◆ What is needed: All the entries need to be duplicated exactly, with the pictures omitted.

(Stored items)
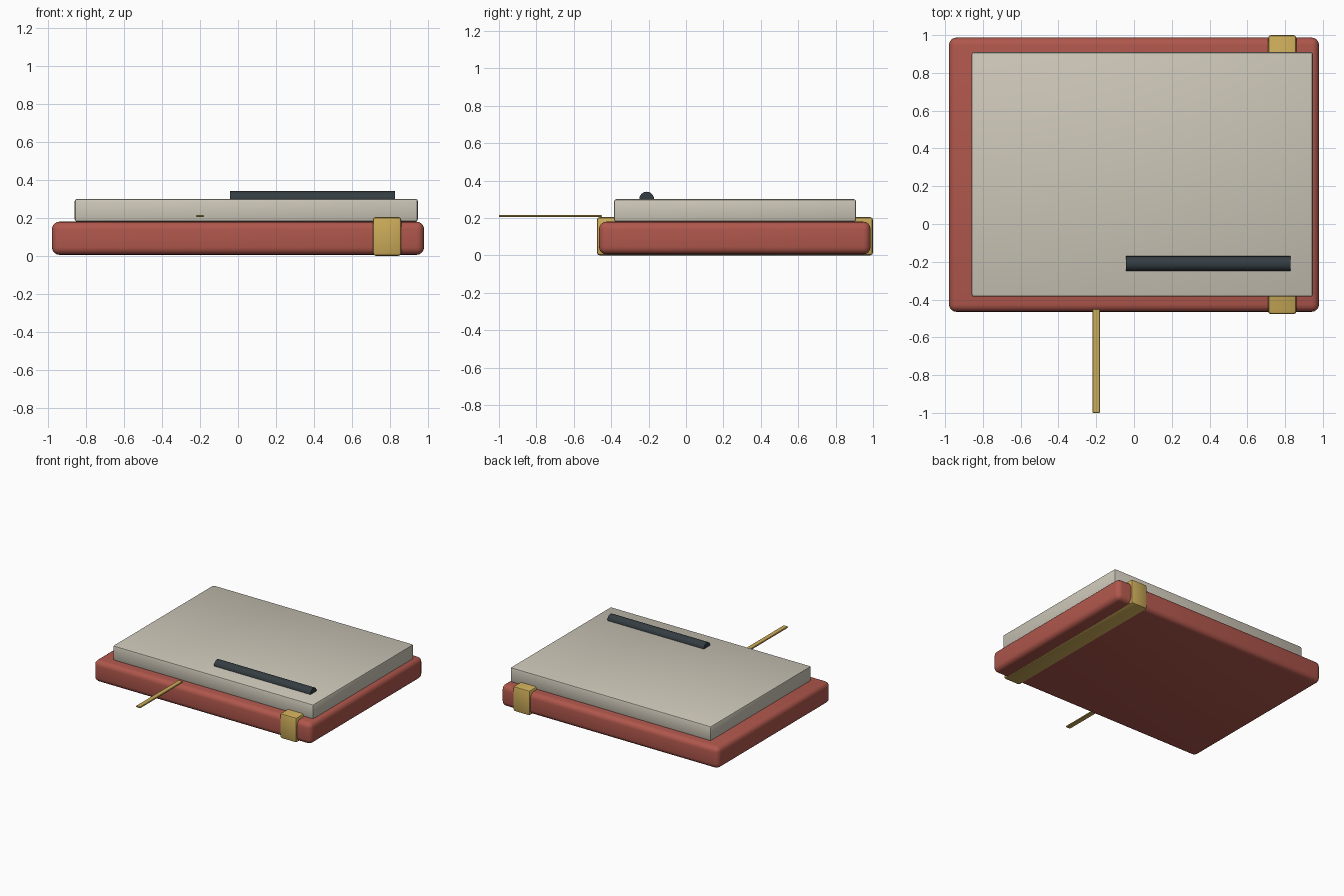
import bpy
import math

cube = bpy.data.objects.get("Cube")
if cube:
    bpy.data.objects.remove(cube, do_unlink=True)


def material(name, color):
    mat = bpy.data.materials.new(name)
    mat.use_nodes = True
    mat.diffuse_color = (*color, 1)
    mat.node_tree.nodes["Principled BSDF"].inputs["Base Color"].default_value = (*color, 1)
    return mat


def finish(obj, name, mat, bevel=0, segments=3):
    obj.name = name
    obj.data.materials.append(mat)
    if bevel:
        mod = obj.modifiers.new("rounded_edges", "BEVEL")
        mod.width = bevel
        mod.segments = segments
        bpy.ops.object.modifier_apply(modifier=mod.name)
    bpy.ops.object.shade_smooth_by_angle(angle=math.radians(35))
    return obj


def box(name, low, high, mat, bevel=0, segments=3):
    """Rounded box spanning two opposite corners."""
    bpy.ops.mesh.primitive_cube_add(size=1, location=[(a + b) / 2 for a, b in zip(low, high)])
    obj = bpy.context.object
    obj.scale = [b - a for a, b in zip(low, high)]
    bpy.ops.object.transform_apply(location=False, rotation=False, scale=True)
    return finish(obj, name, mat, bevel, segments)


red = material("red_leather", (0.43, 0.095, 0.072))
cream = material("cream_paper", (0.61, 0.57, 0.48))
gold = material("gold_cloth", (0.60, 0.41, 0.10))
dark = material("dark_slate", (0.035, 0.047, 0.055))

# Cover and page block
box("cover", (-0.98, -0.465, 0.005), (0.98, 0.987, 0.18), red, 0.04, 4)
box("pages", (-0.86, -0.385, 0.18), (0.947, 0.91, 0.30), cream, 0.012, 2)

# Strap around the cover, and the bookmark hanging over the front edge
box("strap", (0.71, -0.477, 0), (0.86, 1.0, 0.204), gold, 0.015, 2)
box("bookmark", (-0.22, -1.0, 0.204), (-0.18, -0.45, 0.216), gold, 0.003, 1)

# Pen sunk halfway into the page block
bpy.ops.mesh.primitive_cylinder_add(vertices=16, radius=0.04, depth=0.87,
                                    location=(0.393, -0.21, 0.30),
                                    rotation=(0, math.pi / 2, 0))
finish(bpy.context.object, "pen", dark)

◆ Response below:
import bpy
import math

cube = bpy.data.objects.get("Cube")
if cube:
    bpy.data.objects.remove(cube, do_unlink=True)


def material(name, color):
    mat = bpy.data.materials.new(name)
    mat.use_nodes = True
    mat.diffuse_color = (*color, 1)
    mat.node_tree.nodes["Principled BSDF"].inputs["Base Color"].default_value = (*color, 1)
    return mat


def finish(obj, name, mat, bevel=0, segments=3):
    obj.name = name
    obj.data.materials.append(mat)
    if bevel:
        mod = obj.modifiers.new("rounded_edges", "BEVEL")
        mod.width = bevel
        mod.segments = segments
        bpy.ops.object.modifier_apply(modifier=mod.name)
    bpy.ops.object.shade_smooth_by_angle(angle=math.radians(35))
    return obj


def box(name, low, high, mat, bevel=0, segments=3):
    """Rounded box spanning two opposite corners."""
    bpy.ops.mesh.primitive_cube_add(size=1, location=[(a + b) / 2 for a, b in zip(low, high)])
    obj = bpy.context.object
    obj.scale = [b - a for a, b in zip(low, high)]
    bpy.ops.object.transform_apply(location=False, rotation=False, scale=True)
    return finish(obj, name, mat, bevel, segments)


red = material("red_leather", (0.43, 0.095, 0.072))
cream = material("cream_paper", (0.61, 0.57, 0.48))
gold = material("gold_cloth", (0.60, 0.41, 0.10))
dark = material("dark_slate", (0.035, 0.047, 0.055))

# Cover and page block
box("cover", (-0.98, -0.465, 0.005), (0.98, 0.987, 0.18), red, 0.04, 4)
box("pages", (-0.86, -0.385, 0.18), (0.947, 0.91, 0.30), cream, 0.012, 2)

# Strap around the cover, and the bookmark hanging over the front edge
box("strap", (0.71, -0.477, 0), (0.86, 1.0, 0.204), gold, 0.015, 2)
box("bookmark", (-0.22, -1.0, 0.204), (-0.18, -0.45, 0.216), gold, 0.003, 1)

# Pen sunk halfway into the page block
bpy.ops.mesh.primitive_cylinder_add(vertices=16, radius=0.04, depth=0.87,
                                    location=(0.393, -0.21, 0.30),
                                    rotation=(0, math.pi / 2, 0))
finish(bpy.context.object, "pen", dark)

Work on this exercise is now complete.